Task objective: Each line of the entries below that includes "half" belongs in your answer.

Pictures paired with source code:
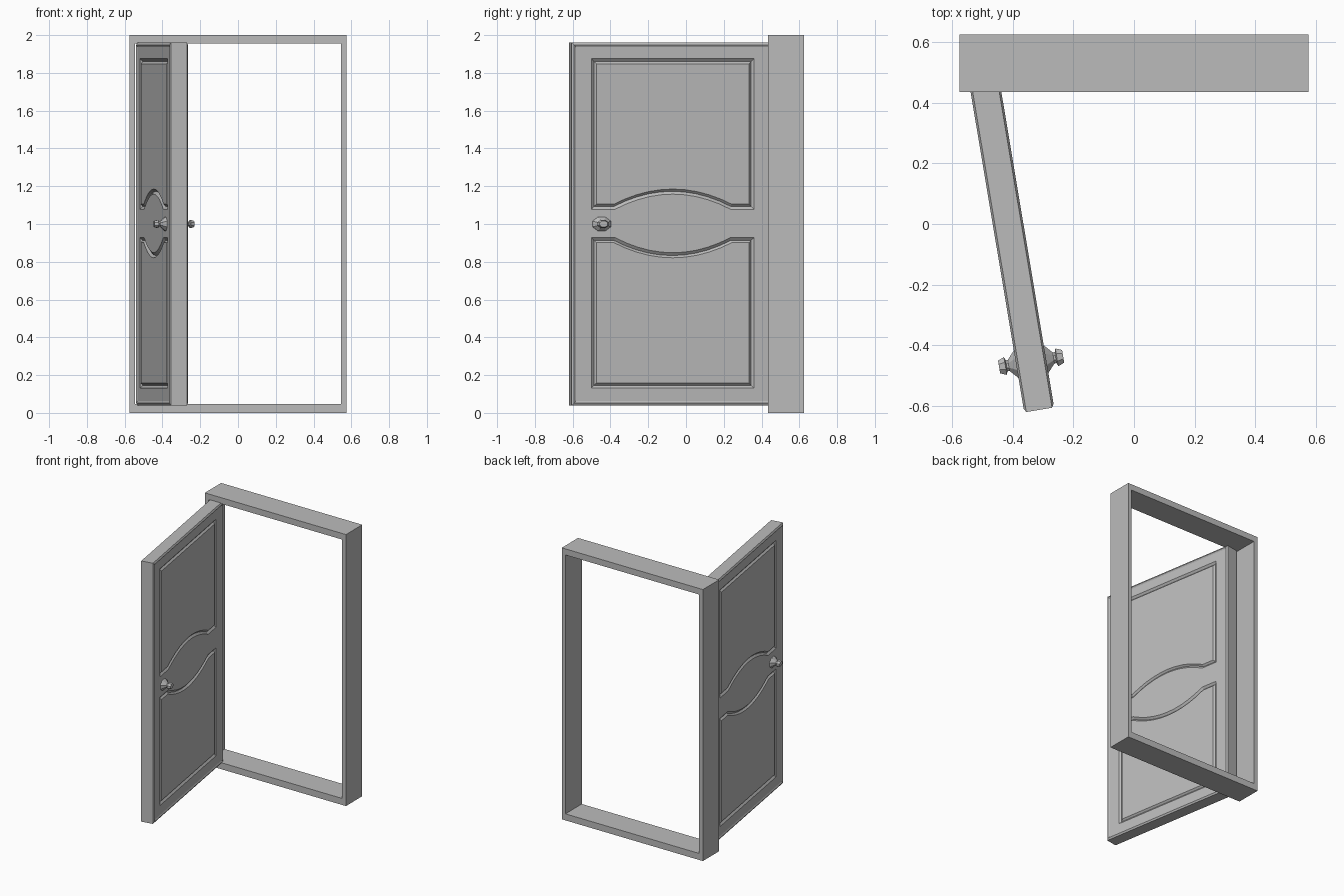
import bpy, bmesh, math
from mathutils import Vector, Matrix

cube = bpy.data.objects.get("Cube")
if cube:
    bpy.data.objects.remove(cube)

# Single grey finish
grey = bpy.data.materials.new("plain_grey")
grey.use_nodes = True
colour = (0.5, 0.5, 0.5, 1)
grey.diffuse_color = colour
grey.node_tree.nodes["Principled BSDF"].inputs["Base Color"].default_value = colour

WIDTH, LOW, HIGH, MID = 1.085, 0.04, 1.96, 1.003
RIM, FIELD = 0.043, 0.045          # half thickness at the edge and on the field
FREE_EDGE = Vector((-0.3125, -0.6125, 0))
SWING = Matrix.Translation(FREE_EDGE) @ Matrix.Rotation(math.radians(99.5), 4, 'Z')


def finish(name, bm, matrix=None):
    bmesh.ops.recalc_face_normals(bm, faces=bm.faces)
    mesh = bpy.data.meshes.new(name)
    bm.to_mesh(mesh)
    bm.free()
    mesh.materials.append(grey)
    ob = bpy.data.objects.new(name, mesh)
    bpy.context.collection.objects.link(ob)
    if matrix is not None:
        ob.matrix_world = matrix
    return ob


def inset(points, d):
    """Mitred inward offset of a counter-clockwise outline."""
    out = []
    for i, p in enumerate(points):
        a = (p - points[i - 1]).normalized()
        b = (points[(i + 1) % len(points)] - p).normalized()
        na, nb = Vector((-a.y, a.x)), Vector((-b.y, b.x))
        out.append(p + (na + nb) * d / (1 + na.dot(nb)))
    return out


def bridge(bm, a, b):
    for i in range(len(a)):
        j = (i + 1) % len(a)
        bm.faces.new((a[i], a[j], b[j], b[i]))


def rect(x0, x1, z0, z1):
    return [Vector(p) for p in ((x0, z0), (x1, z0), (x1, z1), (x0, z1))]


# Door frame: hollow rectangle extruded in depth
bm = bmesh.new()
rings = []
for y in (0.435, 0.625):
    for outline in (rect(-0.575, 0.575, 0, 2), rect(-0.545, 0.545, 0.048, 1.955)):
        rings.append([bm.verts.new((p.x, y, p.y)) for p in outline])
for a, b in ((0, 1), (1, 3), (3, 2), (2, 0)):
    bridge(bm, rings[a], rings[b])
finish("door_frame", bm)


# Panel outlines with an arched edge towards the lock rail
def panel_outline(up):
    left, right, half, steps = 0.106, WIDTH - 0.106, 0.31, 10
    pts = [Vector((left, 0.075))]
    for i in range(steps + 1):
        t = 2 * i / steps - 1
        pts.append(Vector((WIDTH / 2 + half * t, 0.075 + 0.08 * (1 - t * t))))
    pts += [Vector((right, 0.075)), Vector((right, 0.872)), Vector((left, 0.872))]
    if not up:
        pts = [Vector((p.x, -p.y)) for p in reversed(pts)]
    return [p + Vector((0, MID)) for p in pts]


# Door leaf: beaded edge, flat field and two grooved panels on both sides
bm = bmesh.new()
rims = []
for side in (1, -1):
    def ring(points, height):
        return [bm.verts.new((p.x, side * height, p.y)) for p in points]

    edge = rect(0, WIDTH, LOW, HIGH)
    rim = ring(edge, RIM)
    bead = ring(inset(edge, 0.012), 0.05)
    field = ring(inset(edge, 0.022), FIELD)
    rims.append(rim)
    bridge(bm, rim, bead)
    bridge(bm, bead, field)
    loops = [field]
    for up in (True, False):
        outline = panel_outline(up)
        outer = ring(outline, FIELD)
        groove = ring(inset(outline, 0.015), FIELD - 0.012)
        inner = ring(inset(outline, 0.027), FIELD)
        bridge(bm, outer, groove)
        bridge(bm, groove, inner)
        bm.faces.new(inner)
        loops.append(outer)
    edges = [bm.edges.get((l[i - 1], l[i])) for l in loops for i in range(len(l))]
    bmesh.ops.triangle_fill(bm, use_beauty=True, use_dissolve=False,
                            edges=edges, normal=(0, side, 0))
bridge(bm, rims[0], rims[1])
finish("door_leaf", bm, SWING)

# Knobs: faceted turned profile (radius, distance from door centre)
PROFILE = ((0.056, 0.04), (0.05, 0.05), (0.02, 0.075), (0.02, 0.082),
           (0.032, 0.086), (0.023, 0.107))
SIDES = 8
for name, side in (("outer_knob", 1), ("inner_knob", -1)):
    bm = bmesh.new()
    rings = []
    for r, d in PROFILE:
        rings.append([bm.verts.new((0.161 + r * math.cos(a), side * d, 1 + 0.75 * r * math.sin(a)))
                      for a in (math.tau * (i + 0.5) / SIDES for i in range(SIDES))])
    for a, b in zip(rings, rings[1:]):
        bridge(bm, a, b)
    bm.faces.new(rings[0])
    bm.faces.new(rings[-1])
    finish(name, bm, SWING)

Exercise result:
RIM, FIELD = 0.043, 0.045          # half thickness at the edge and on the field
    left, right, half, steps = 0.106, WIDTH - 0.106, 0.31, 10
        pts.append(Vector((WIDTH / 2 + half * t, 0.075 + 0.08 * (1 - t * t))))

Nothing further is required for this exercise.